The FBI plans to test a database for searching iris scans nationwide to more quickly track criminals by 2014, according to budget documents and a contractor working on the project.

The Next-Generation Identification system, a multi-year $1 billion program already underway, is expanding the server capacity of the FBI’s old fingerprint database to allow for rapid matching of additional physical identifiers, including facial images and palm prints, according to an article from Nextgov.

Increasingly, law enforcement agencies are spending state and federal funds on iris recognition technology at jails to monitor inmates, the article says. Some Missouri prisons are buying the same system the FBI acquired, partly so that they can eventually exchange iris images with federal law enforcement officials. And many counties are storing pictures of prisoner irises in a nationwide database managed by a private company, BI2 Technologies.

The FBI expects to collect many of these state and local iris images, according to BI2 officials and federal documents.

According to the article, a May 17 budget justification document states one of the “planned accomplishments for BY13” – the budget year that begins Oct. 1 – is to “demonstrate iris recognition capabilities via the iris pilot.”

A June FBI advisory board memo that Nextgov reviewed states, “supervised release/corrections are candidates for the pilot, being that many already have the capability in place. The additional goal is to start to build an iris repository.” Iris recognition is a helpful identification tool, according to the memo, because it “is very accurate,” does not require human intervention and “the hardware footprint is also very small [due] to the size of the iris image.”

The aim of iris recognition at corrections facilities, according to law enforcement officials, is to promptly catch repeat offenders and suspects who try to hide their identities, Nextgov reports.

Officials at the Pinal County Adult Detention Center in Florence, Ariz., appreciate the non-intrusiveness of the BI2 iris recognition system, which does not touch prisoners’ faces when snapping photos of irises or scanning eyes for recognition, the article states. The inmates place their eyes 3 to 10 inches away from binocular-like lenses, which record the iris image, so wardens stay out of harm’s way during head counts, county officials said.

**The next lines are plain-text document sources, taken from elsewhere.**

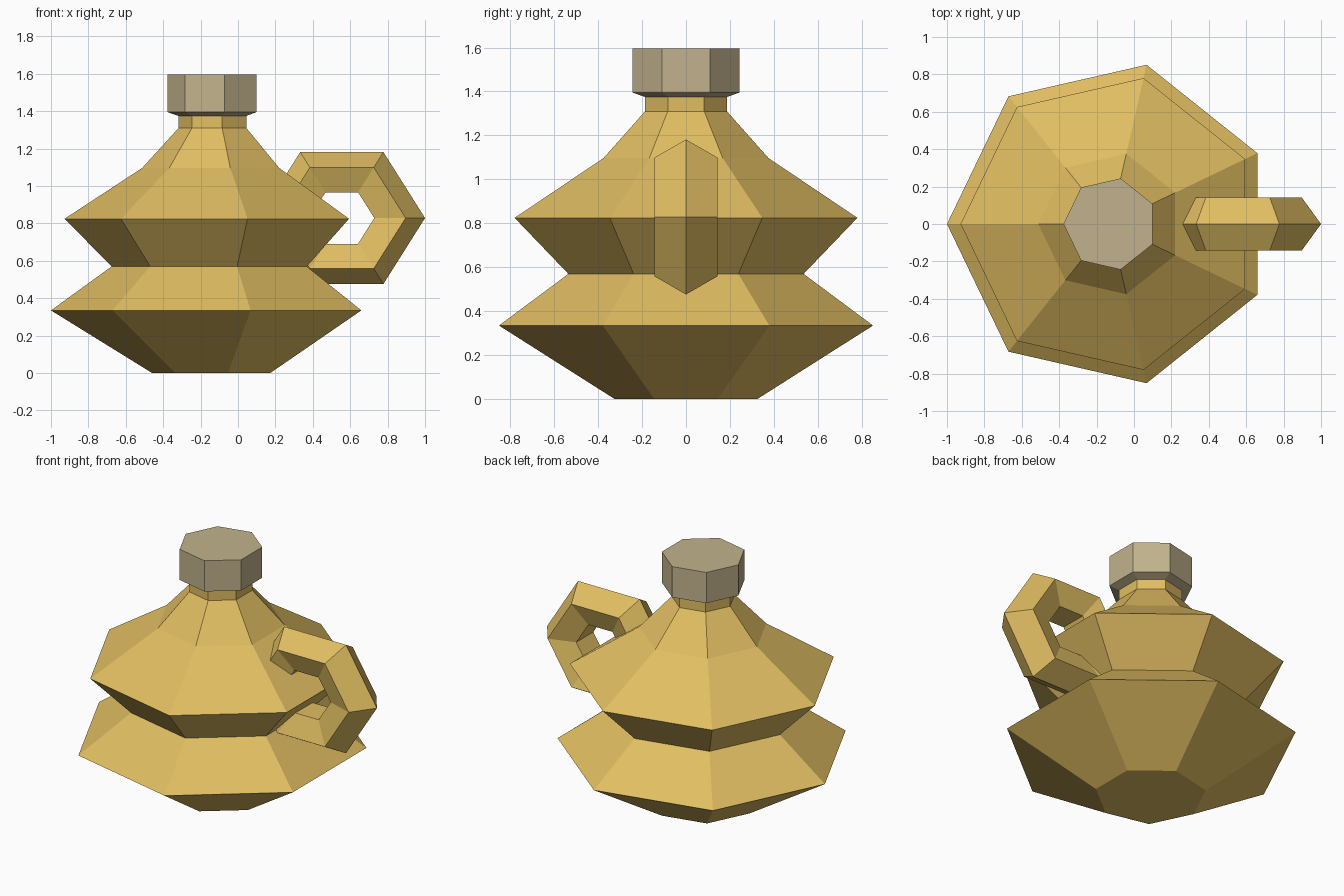
import bpy
import bmesh
from math import sin, cos, pi

cube = bpy.data.objects.get("Cube")
if cube:
    bpy.data.objects.remove(cube, do_unlink=True)

SIDES = 7
AXIS_X = -0.127


def make_material(name, color):
    mat = bpy.data.materials.new(name)
    mat.use_nodes = True
    mat.diffuse_color = color
    mat.node_tree.nodes["Principled BSDF"].inputs["Base Color"].default_value = color
    return mat


def finish(bm, name, mat):
    bmesh.ops.recalc_face_normals(bm, faces=bm.faces)
    mesh = bpy.data.meshes.new(name)
    bm.to_mesh(mesh)
    bm.free()
    mesh.materials.append(mat)
    obj = bpy.data.objects.new(name, mesh)
    bpy.context.collection.objects.link(obj)
    return obj


def bridge(bm, a, b):
    n = len(a)
    for i in range(n):
        j = (i + 1) % n
        bm.faces.new((a[i], a[j], b[j], b[i]))


def lathe(name, profile, mat):
    """Seven-sided turned solid from (radius, height) pairs, a corner facing -x."""
    bm = bmesh.new()
    rings = []
    for r, z in profile:
        angles = [pi + 2 * pi * k / SIDES for k in range(SIDES)]
        rings.append([bm.verts.new((r * cos(a), r * sin(a), z)) for a in angles])
    for low, high in zip(rings, rings[1:]):
        bridge(bm, low, high)
    bm.faces.new(rings[0])
    bm.faces.new(rings[-1])
    obj = finish(bm, name, mat)
    obj.location.x = AXIS_X
    return obj


def ring_handle(name, major, minor, segments, sides, mat):
    """Upright faceted ring in the xz plane with a ridge along its outside."""
    bm = bmesh.new()
    rings = []
    for k in range(segments):
        a = 2 * pi * k / segments
        ring = []
        for s in range(sides):
            b = 2 * pi * s / sides
            r = major + minor * cos(b)
            ring.append(bm.verts.new((r * cos(a), minor * sin(b), r * sin(a))))
        rings.append(ring)
    for k in range(segments):
        bridge(bm, rings[k], rings[(k + 1) % segments])
    return finish(bm, name, mat)


gold = make_material("gold", (0.753, 0.515, 0.122, 1))
stopper = make_material("dull beige", (0.54, 0.45, 0.266, 1))

# Two-tiered flask body with a short neck
lathe("flask_body", [(0.332, 0), (0.873, 0.335), (0.549, 0.57), (0.8, 0.825),
                     (0.385, 1.097), (0.191, 1.31), (0.191, 1.376)], gold)

# Stopper with a sloped underside
lathe("stopper", [(0.191, 1.375), (0.25, 1.395), (0.25, 1.595)], stopper)

# Ring handle, partly sunk into the body
handle = ring_handle("handle", 0.295, 0.15, 6, 5, gold)
handle.location = (0.555, 0, 0.829)
handle.scale.z = 0.915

The technology also ensures the center does not mistakenly release similar-looking siblings, twins or parents, when one family member comes up for parole, they added.

President and Chief Executive Officer Sean G. Mullin said BI2 Technologies has been working closely with the FBI unit chief responsible for implementing NGI. “BI2 Technologies provided the FBI [Next-Generation Identification system] over 12,000 iris images from current law enforcement agency clients for analysis and testing by NGI,” he said in the article. Company officials said they were not aware of a specific pilot program that has been undertaken to demonstrate iris searching capabilities.

Mullin said his company was told the FBI plans to conduct an iris pilot in 2014. Local agencies in 47 states now participate in BI2’s nationwide Inmate Identification and Recognition System, or IRIS, which has been operating for six years, he said.

According to Nextgov, FBI officials declined to comment on progress using NGI for iris matching.

The interstate network that BI2 maintains uses a high-resolution camera to obtain an image of an offender’s iris during the booking process, Nextgov reports. Special software then transforms the picture into a digital file that is encrypted and stored with the company. For recognition purposes, the camera takes a live shot of an individual’s iris, and the software then compares the new image with archived iris pictures collected during intake to confirm the person’s identity.

“Everybody that gets booked into our adult detention center, we get a capture of their iris. That gets hooked to their photo. And then everybody that’s being released goes through the system again to make sure we’re getting ready to release the same person,” said James Kimble, deputy chief of the Pinal County Adult Detention Center.

There have been concerns about privacy and data security, especially in the wake of the 6-million password breach on LinkedIn and eHarmony. But cybersecurity experts are quick to note that a lack of encryption was at fault there.

According to Nextgov, BI2’s iris images are “encrypted using strong cryptographic algorithms to secure and protect them,” the company website states. “Thus, standing alone, biometric templates cannot be reconstructed, decrypted, reverse-engineered or otherwise manipulated to reveal a person's identity. In short, biometrics can be thought of as a very secure key: Unless a biometric gate is unlocked by using the right key, no one can gain access to a person's identity.”

The average iris recognition time – from when an image is captured to when an officer receives a response – is 7.8 seconds, Mullin said.

During a six-month period at the Los Angeles County Sheriff’s Department, BI2’s system immediately spotted 119 repeat offenders previously booked by the department who provided different names and identification to avoid detection, Mullin said in the article.